April 24, 2012

Turn ‘Rubbish to Riches’ debuts at Honey Creek Resort State Park

By Michael Schaffer - Managing editor
Daily Iowegian

CENTERVILLE — Sunday was Earth Day, a day to do something good for the home to 7 billion people, and at Honey Creek Resort State Park in northern Appanoose County, it was "Rubbish to Riches."

The brains behind "Rubbish to Riches," resort naturalist Hannah Wiltamuth, said 35 vendors occupying 57 tables came to the resort for this first-time event. One vendor came from as far as Sioux City, she said.

The concept behind "Rubbish to Riches" is to turn trash into something useful — "upcycling" — and judging by the large number of vendors and participants Sunday it appeared to be a success.

"It's doing well," Wiltamuth said after less than two hours into the event. "So far, so good."

"Rubbish to Riches" is all about upcycling and Amanda Selby made items out of yarn and plastic bags customers use to carry purchases. Selby, of Indianola, said each upcycled bag item she made required approximately 30 plastic bags and yarn, or what she calls PLARN, a plastic and yarn bag.

Other items available at "Rubbish to Riches" included clothing, jewelry, wood products, books, dolls, Tupperware, tote bags, food, plants, watches, scarfs, glassware, canned food, waxes, candles, hats, sunglasses, makeup, scarfs, lawn ornaments, antiques and other unusual items like vacuum cleaner covers and custom-made knives.

Jack and Evelyn Howard with Howard's Crafts in Ottumwa brought vacuum cleaner covers and cloth pouches to microwave vegetables in to "Rubbish to Riches." The Howards said they work out of their home and typically attend larger craft shows in cities like Des Moines and Cedar Rapids.

Evelyn said her inspiration was to cover an unsightly mechanical device that usually sits in the corner with something that was meant "to just too please people. It  just is pretty to look at and they can smile at."
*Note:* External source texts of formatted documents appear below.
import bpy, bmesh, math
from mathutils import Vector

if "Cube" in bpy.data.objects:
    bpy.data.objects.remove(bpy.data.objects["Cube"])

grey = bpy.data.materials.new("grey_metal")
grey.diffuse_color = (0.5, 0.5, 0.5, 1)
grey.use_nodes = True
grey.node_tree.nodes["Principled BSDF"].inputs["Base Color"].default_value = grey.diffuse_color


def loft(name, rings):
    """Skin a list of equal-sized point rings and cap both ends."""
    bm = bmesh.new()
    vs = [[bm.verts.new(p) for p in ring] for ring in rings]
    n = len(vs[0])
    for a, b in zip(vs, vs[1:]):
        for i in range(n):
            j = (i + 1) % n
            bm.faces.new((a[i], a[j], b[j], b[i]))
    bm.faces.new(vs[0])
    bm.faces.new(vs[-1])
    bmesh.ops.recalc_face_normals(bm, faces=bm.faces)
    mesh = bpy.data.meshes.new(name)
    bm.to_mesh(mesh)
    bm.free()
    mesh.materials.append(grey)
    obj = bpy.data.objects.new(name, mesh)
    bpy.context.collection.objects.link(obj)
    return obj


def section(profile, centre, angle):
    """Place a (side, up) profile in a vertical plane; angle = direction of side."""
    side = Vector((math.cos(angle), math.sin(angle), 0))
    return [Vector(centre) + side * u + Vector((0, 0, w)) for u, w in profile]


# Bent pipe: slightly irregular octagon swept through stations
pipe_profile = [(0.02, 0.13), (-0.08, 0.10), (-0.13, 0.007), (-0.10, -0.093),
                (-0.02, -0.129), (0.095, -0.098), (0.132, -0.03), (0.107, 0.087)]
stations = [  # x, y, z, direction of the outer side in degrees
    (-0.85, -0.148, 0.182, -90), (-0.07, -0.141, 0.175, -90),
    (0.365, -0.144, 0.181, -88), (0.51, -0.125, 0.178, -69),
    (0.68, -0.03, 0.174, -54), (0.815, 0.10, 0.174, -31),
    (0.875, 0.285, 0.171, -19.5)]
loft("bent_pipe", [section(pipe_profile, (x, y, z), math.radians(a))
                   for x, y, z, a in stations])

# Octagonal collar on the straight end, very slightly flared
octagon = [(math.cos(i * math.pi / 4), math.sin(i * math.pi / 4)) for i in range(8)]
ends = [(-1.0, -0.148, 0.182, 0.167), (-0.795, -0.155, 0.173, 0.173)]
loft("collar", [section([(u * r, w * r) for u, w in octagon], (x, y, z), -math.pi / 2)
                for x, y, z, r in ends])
James Walker brought an assortment of wood and upcycled metal products. Walker takes used railroad spikes, car axles, old chain saw and bicycle chains and turns them into custom knives, something he has been doing the last 12 years.
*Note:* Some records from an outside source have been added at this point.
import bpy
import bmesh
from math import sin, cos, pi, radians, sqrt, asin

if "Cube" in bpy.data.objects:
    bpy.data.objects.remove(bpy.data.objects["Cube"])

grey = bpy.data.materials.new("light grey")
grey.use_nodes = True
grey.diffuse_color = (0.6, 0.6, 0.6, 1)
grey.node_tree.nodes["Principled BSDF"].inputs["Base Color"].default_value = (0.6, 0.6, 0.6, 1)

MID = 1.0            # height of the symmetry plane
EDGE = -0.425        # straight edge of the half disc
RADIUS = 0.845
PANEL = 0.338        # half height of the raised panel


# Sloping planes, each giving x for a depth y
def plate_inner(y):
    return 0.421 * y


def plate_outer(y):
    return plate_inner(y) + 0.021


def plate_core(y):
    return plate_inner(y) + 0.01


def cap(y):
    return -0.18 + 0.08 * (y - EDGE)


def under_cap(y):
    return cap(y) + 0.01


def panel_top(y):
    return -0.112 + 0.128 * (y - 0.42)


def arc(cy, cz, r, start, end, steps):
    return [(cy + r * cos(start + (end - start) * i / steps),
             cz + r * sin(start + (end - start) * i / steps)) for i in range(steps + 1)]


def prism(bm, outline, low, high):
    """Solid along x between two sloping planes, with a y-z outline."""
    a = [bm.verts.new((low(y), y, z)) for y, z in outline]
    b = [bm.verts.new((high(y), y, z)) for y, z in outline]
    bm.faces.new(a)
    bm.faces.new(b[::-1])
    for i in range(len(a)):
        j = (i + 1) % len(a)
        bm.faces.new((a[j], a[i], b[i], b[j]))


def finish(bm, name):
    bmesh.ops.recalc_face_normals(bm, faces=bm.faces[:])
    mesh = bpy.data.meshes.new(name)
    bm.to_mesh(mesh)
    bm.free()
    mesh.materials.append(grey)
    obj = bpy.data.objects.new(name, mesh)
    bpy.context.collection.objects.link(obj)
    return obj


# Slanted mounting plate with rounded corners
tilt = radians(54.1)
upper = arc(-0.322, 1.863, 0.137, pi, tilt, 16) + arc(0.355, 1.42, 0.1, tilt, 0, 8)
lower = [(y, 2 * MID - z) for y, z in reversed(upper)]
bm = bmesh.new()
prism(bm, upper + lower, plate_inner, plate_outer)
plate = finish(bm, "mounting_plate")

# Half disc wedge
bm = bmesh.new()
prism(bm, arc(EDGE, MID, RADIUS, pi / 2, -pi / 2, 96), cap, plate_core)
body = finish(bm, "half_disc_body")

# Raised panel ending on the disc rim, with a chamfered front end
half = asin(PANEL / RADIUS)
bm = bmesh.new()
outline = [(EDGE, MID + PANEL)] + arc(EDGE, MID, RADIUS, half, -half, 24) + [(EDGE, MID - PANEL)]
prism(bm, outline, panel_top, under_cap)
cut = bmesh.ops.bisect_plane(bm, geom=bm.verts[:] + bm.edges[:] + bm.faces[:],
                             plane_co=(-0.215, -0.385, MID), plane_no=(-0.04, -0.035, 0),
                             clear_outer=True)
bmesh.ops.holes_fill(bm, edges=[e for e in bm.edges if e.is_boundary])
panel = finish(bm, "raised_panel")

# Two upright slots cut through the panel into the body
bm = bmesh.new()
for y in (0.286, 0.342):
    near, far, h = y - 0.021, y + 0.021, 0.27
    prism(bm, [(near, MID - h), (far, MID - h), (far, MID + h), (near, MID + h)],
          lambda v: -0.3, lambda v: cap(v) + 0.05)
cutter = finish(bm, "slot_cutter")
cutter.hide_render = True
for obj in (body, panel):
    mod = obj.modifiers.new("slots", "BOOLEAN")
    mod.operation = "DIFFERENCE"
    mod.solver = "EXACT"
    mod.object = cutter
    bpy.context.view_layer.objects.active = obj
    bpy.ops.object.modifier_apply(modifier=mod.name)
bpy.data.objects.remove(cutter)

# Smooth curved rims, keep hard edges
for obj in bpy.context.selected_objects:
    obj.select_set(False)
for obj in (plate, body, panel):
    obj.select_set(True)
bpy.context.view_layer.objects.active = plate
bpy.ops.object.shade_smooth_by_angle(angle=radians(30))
Walker said his knives sell anywhere from $150-$450.

Walker in some degree for 20 years has worked on violins and for 30 years on gun stocks.